But, ChexSystems is governed under the rules of the federal Fair Credit Reporting Act, Wu says. So, if you're denied an account due to a report in the database, the bank must send you a letter telling you that, she says. You also have the right to an annual free copy of your CheckSystems report. If you find incorrect information, you can dispute it, and ChexSystems is required to investigate, she says.
How to steer clear of negative ChexSystems reports
But, consumers shouldn't worry too much: Bouncing one check will not land you on the blacklist. Feddis says. Neither will having a negative balance for a short time, as long as you deposit funds to bring it back into the black, experts say. “There's a lot of confusion,” Feddis says.
Wondering how to avoid getting reported to the ChexSystems database? Here are four tips:
- Watch your account closely. The best way to keep your account in the black and stay off ChexSystems is to manage your accounts well, experts say.
- Be careful with checks you deposit. If you deposit a check and spend the money, then the check bounces, you have to repay the bank, Feddis says. She recalls that one consumer got in the news when she ended up on ChexSystems after selling a computer to a friend for $1,000. When the friend's check bounced, the woman had spent the money and refused to repay the bank, Feddis says. So, be careful about who you take checks from. She recommends waiting two weeks before spending money after depositing a check from a stranger.
- Don't close a bank account too soon. Say you're moving to California, you close your account, and then one check you forgot about hits the old account, Mierzwinski says. Suddenly, you have a negative balance and, if the bank has trouble reaching you to get you to settle up, you could end up getting reported to the agency, he says.
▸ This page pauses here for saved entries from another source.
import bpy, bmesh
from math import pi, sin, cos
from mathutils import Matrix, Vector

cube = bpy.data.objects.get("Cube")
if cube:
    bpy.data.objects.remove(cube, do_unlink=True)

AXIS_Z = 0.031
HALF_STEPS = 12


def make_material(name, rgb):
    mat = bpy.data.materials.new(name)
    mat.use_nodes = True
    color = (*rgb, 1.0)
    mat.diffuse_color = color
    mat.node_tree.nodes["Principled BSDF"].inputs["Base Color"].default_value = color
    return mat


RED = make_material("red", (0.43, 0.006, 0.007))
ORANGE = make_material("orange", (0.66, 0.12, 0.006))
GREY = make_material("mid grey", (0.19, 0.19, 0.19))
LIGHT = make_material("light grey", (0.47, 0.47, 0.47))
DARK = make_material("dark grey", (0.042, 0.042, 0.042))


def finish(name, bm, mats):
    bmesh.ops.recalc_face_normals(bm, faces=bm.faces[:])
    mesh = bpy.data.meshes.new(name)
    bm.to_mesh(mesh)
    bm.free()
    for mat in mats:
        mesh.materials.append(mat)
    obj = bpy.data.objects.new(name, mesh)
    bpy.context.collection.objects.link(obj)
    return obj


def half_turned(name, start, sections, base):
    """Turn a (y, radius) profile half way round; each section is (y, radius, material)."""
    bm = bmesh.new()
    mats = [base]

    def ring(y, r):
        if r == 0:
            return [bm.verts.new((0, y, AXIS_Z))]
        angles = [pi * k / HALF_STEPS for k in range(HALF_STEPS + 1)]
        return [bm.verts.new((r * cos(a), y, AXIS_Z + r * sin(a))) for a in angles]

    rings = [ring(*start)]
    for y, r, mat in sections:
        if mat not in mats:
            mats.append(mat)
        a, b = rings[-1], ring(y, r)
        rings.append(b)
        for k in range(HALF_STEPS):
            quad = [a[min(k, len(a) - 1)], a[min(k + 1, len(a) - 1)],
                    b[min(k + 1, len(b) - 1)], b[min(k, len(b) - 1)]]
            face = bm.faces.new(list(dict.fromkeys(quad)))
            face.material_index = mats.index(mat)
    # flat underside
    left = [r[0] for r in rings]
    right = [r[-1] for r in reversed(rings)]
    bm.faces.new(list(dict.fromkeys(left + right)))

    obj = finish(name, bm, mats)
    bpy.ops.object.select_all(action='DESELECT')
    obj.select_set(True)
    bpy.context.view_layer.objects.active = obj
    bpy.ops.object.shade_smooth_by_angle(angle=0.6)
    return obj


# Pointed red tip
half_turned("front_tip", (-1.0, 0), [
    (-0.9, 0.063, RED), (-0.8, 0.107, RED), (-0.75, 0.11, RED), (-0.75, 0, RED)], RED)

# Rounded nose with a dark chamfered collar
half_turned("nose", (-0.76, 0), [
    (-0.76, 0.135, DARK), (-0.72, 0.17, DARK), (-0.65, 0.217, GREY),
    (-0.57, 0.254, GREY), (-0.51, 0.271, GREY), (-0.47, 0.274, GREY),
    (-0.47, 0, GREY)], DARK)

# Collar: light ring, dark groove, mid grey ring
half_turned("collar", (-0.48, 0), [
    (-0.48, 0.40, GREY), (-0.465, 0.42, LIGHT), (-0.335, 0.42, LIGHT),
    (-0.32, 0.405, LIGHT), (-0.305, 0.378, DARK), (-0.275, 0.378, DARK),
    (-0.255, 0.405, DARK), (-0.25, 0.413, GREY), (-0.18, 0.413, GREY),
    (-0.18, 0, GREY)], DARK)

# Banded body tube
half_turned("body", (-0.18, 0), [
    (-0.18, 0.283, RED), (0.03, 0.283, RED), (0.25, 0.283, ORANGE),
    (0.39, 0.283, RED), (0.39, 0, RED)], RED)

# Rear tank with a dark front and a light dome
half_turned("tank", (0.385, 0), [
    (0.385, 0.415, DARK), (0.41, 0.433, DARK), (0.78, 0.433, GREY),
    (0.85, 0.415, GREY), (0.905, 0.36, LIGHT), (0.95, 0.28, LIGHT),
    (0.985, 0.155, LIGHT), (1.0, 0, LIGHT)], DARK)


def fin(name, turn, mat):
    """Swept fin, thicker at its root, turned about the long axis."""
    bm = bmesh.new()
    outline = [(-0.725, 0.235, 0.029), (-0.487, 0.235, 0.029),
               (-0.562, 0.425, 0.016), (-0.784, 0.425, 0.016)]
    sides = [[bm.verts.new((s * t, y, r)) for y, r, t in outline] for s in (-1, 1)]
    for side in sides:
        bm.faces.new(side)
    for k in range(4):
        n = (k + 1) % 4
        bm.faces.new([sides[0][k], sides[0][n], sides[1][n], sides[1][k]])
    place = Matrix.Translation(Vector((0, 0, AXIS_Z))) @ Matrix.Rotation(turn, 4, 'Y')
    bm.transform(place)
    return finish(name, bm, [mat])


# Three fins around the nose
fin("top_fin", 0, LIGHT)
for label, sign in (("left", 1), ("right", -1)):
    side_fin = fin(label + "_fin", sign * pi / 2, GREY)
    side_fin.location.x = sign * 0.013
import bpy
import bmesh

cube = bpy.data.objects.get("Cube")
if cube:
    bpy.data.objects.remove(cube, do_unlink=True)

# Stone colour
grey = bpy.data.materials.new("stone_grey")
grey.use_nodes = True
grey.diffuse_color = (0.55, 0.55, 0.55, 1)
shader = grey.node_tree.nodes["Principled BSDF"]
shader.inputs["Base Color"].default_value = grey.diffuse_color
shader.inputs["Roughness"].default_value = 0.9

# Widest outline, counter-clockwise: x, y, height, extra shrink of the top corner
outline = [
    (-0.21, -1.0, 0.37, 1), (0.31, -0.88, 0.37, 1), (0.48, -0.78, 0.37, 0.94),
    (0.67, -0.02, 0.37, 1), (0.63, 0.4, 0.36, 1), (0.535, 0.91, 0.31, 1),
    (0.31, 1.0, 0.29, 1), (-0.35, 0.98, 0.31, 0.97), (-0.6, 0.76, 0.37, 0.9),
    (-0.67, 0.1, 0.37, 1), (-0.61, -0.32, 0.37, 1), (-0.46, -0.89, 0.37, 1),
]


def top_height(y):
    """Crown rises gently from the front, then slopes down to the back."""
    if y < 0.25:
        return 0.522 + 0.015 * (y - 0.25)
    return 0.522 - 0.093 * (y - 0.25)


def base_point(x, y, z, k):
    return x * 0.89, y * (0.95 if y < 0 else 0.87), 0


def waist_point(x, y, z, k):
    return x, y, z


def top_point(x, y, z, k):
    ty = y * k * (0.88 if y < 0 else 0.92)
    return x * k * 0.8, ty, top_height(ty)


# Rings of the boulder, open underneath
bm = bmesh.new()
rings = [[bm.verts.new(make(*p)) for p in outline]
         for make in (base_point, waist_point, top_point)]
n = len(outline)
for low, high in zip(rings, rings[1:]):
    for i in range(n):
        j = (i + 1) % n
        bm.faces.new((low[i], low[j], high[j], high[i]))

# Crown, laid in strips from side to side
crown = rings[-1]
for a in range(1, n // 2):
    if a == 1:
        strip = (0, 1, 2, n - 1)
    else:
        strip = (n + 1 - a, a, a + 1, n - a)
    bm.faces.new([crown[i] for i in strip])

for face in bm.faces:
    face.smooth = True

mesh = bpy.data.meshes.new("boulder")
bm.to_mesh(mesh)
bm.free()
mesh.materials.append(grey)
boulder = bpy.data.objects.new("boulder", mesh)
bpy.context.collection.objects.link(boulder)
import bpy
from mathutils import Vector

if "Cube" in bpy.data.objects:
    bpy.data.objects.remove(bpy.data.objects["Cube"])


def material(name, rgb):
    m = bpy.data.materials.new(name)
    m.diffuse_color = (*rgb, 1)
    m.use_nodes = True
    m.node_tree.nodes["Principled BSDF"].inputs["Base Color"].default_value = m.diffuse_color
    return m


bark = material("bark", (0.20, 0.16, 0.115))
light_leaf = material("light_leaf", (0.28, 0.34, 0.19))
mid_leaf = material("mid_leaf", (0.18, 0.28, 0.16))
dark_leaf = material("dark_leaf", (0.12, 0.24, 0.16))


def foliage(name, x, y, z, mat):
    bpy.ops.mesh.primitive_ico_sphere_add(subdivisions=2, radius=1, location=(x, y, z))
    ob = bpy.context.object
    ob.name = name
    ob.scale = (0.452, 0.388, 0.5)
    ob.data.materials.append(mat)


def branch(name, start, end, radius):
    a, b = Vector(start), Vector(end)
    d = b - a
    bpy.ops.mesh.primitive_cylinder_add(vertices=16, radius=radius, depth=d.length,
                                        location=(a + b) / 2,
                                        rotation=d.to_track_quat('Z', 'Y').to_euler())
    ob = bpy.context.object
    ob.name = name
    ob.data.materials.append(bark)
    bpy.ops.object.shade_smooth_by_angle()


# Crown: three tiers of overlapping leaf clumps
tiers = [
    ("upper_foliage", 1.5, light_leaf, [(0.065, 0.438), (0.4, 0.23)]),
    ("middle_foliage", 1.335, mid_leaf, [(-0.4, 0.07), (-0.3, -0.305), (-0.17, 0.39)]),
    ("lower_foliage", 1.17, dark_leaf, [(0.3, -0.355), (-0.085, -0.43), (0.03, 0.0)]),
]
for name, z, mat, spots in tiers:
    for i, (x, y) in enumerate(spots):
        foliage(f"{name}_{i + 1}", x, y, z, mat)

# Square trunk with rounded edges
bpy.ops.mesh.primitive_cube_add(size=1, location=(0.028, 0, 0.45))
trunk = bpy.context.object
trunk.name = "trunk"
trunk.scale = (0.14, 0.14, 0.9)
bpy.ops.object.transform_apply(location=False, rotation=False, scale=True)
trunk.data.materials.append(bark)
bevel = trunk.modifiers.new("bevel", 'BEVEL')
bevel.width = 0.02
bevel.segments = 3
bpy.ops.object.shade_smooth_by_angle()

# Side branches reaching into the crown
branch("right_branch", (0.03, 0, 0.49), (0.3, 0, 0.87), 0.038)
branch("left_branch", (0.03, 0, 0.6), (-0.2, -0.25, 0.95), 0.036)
To avoid that situation, leave your old account open for at least 60 days after you stop using it to make sure all items have cleared.
- If you can't afford to pay what you owe, talk to your bank. The worst thing you could do is just to leave your account in the negative because you can't afford to pay what you owe. If you do that, the bank might close the account and report you to ChexSystems. Instead, negotiate the fees, Mierzwinski recommends. “Penalty fees sometimes get piled on consumers by computers, but can be eliminated by managers. But, the consumer has to go in and push back,” he says.
“Banks will work with you,” Feddis says.